“Help, help, I’m sinking,” Brother Mike called from a patch of sand on the Sequim beach that looked like any other “sand” but was really “quicksand” which could swallow you up and never leave a trace.  “Hang on,” I called out while I searched for a long branch or board to rescue him with.  Stepping into quicksand was like trying to walk on a bowl of gravy with no bottom.  Mike was up to his waist in the stuff when I reached out with my branch for him to grab and pulled him to higher ground.

I thought if I kept my head down that I could avoid getting sand up my nose when I knew that my mouth was already full of it and Mom wouldn’t let us in the trailer because our hair would be full of it too.  It started out as a game on the beach like they played “fox and goose” in the old days but that didn’t appeal to us like digging a hole in the sand that was eight feet deep in the middle with sides that sloped up towards the rim and they were still hard to climb; especially if your eyes were full of sand too.  The older and stronger kids did the heavy shoveling to get down that deep and then the fun began.  The object was to join a circle around the top of the hole and a ball that wouldn’t hurt much, unless you got hit; you know where, and it double’s you up with pain.  It happened to me twice and it’s not nice.  I lost the ball down the hole and dove in to retrieve it; while the kids up above and the girls too; pelted me with sand until I was blue in the face.  You had to crawl out of the hole with possession of the ball to determine the next throw.  To an outsider we probably appear like something out of Dungeons and Dragons.  We had to dig a new hole the next day, because one of the parents asked us to fill it because of the danger of someone falling-in it in the night.

It’s the possibilities that keep us returning to the beach and beachcombing; or finding things of great value.  Sometimes it was fishing gear or a homebuilt raft and always the promise that there might be something more, further down the beach.

It was going to get dark soon and Mike and I were rowing down the shore which isn’t as good as walking the beach because you can’t see as much.  We were looking for logs or small boats that had washed up on the beach; repaint them and try to get $50 for it.  That only happened once or twice.   Mostly the owners came and picked up their boats and maybe you got a couple of bucks out of it.  If we found a good log, something that Shorty would want, we cut the brand off and Shorty picked it up in his log patrol boat, licensed and all.

Stealing logs from log booms was common until the state decided to license these people who collected logs that had escaped the boom to sell them to the local mills.  Typically, a log patrol boat was a 20 or 30 foot work boat with a small cabin, the state number roughly painted to a sign on the top of the cabin.

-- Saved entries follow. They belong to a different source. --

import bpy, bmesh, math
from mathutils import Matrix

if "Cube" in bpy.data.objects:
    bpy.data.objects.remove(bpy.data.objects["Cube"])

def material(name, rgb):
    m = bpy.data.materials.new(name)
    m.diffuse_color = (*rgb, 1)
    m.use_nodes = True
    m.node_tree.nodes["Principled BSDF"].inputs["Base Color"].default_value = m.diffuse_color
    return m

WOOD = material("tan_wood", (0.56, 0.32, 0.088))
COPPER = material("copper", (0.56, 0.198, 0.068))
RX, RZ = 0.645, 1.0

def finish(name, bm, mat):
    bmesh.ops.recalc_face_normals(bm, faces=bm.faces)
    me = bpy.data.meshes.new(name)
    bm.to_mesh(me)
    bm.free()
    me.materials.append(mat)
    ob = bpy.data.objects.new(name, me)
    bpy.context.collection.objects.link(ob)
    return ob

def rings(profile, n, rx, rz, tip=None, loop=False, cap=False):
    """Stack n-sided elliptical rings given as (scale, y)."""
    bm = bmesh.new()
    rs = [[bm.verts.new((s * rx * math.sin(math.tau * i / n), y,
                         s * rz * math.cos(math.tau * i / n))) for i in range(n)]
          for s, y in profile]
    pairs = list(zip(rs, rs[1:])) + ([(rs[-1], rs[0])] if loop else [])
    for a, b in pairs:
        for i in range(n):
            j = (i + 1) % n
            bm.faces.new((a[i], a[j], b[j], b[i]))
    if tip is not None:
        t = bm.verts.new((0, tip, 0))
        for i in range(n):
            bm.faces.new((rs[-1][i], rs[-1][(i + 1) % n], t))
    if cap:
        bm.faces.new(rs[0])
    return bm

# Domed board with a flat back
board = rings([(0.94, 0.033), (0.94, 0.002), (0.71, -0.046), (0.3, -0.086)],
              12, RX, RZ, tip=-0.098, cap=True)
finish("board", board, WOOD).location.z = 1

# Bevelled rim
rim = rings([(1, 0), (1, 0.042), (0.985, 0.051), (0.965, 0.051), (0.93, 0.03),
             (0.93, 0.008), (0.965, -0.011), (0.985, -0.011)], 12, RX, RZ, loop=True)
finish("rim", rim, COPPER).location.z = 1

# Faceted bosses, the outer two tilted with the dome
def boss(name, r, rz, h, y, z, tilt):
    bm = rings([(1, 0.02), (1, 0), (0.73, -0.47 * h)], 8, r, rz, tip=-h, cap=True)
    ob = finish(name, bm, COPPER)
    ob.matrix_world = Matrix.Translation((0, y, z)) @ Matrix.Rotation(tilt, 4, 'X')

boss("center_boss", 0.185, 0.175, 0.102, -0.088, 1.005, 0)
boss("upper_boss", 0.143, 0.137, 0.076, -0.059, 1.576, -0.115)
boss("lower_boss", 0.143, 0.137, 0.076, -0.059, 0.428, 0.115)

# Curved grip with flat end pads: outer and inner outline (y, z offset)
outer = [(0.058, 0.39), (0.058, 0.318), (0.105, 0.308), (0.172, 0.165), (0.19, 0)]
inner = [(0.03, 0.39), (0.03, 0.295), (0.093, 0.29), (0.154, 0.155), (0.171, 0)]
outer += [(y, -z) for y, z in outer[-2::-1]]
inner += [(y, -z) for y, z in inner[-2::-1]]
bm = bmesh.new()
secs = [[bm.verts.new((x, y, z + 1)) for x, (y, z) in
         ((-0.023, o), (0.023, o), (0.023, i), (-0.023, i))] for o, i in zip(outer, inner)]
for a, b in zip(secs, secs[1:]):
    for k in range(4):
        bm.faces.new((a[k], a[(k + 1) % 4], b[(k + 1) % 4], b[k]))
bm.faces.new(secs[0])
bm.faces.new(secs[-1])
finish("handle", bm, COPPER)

We were a couple hundred feet from shore and the night was pitch-black when it rose out of dark and gloom in front of us. “It’s stick’n up 20 feet,” Mike called from the gloom and with that we hit it with a hard glancing blow.  It was a steel smoke stack sticking up out of the tide; we were over the tug; somebody had sunk for the insurance money, years ago.  We had heard the story but had never rowed this part of the beach.  We tied up to the smokestack for the rest of the night.

In the morning, you could see the tug through the dark murky water.  We were waiting for the tide to go out, so we could find some stuff.  “It’s been pretty well picked over,” Mike called from the bow, “Anything that could be unbolted is pretty much gone.”

They later floated the tug with air bags and sold it for scrap.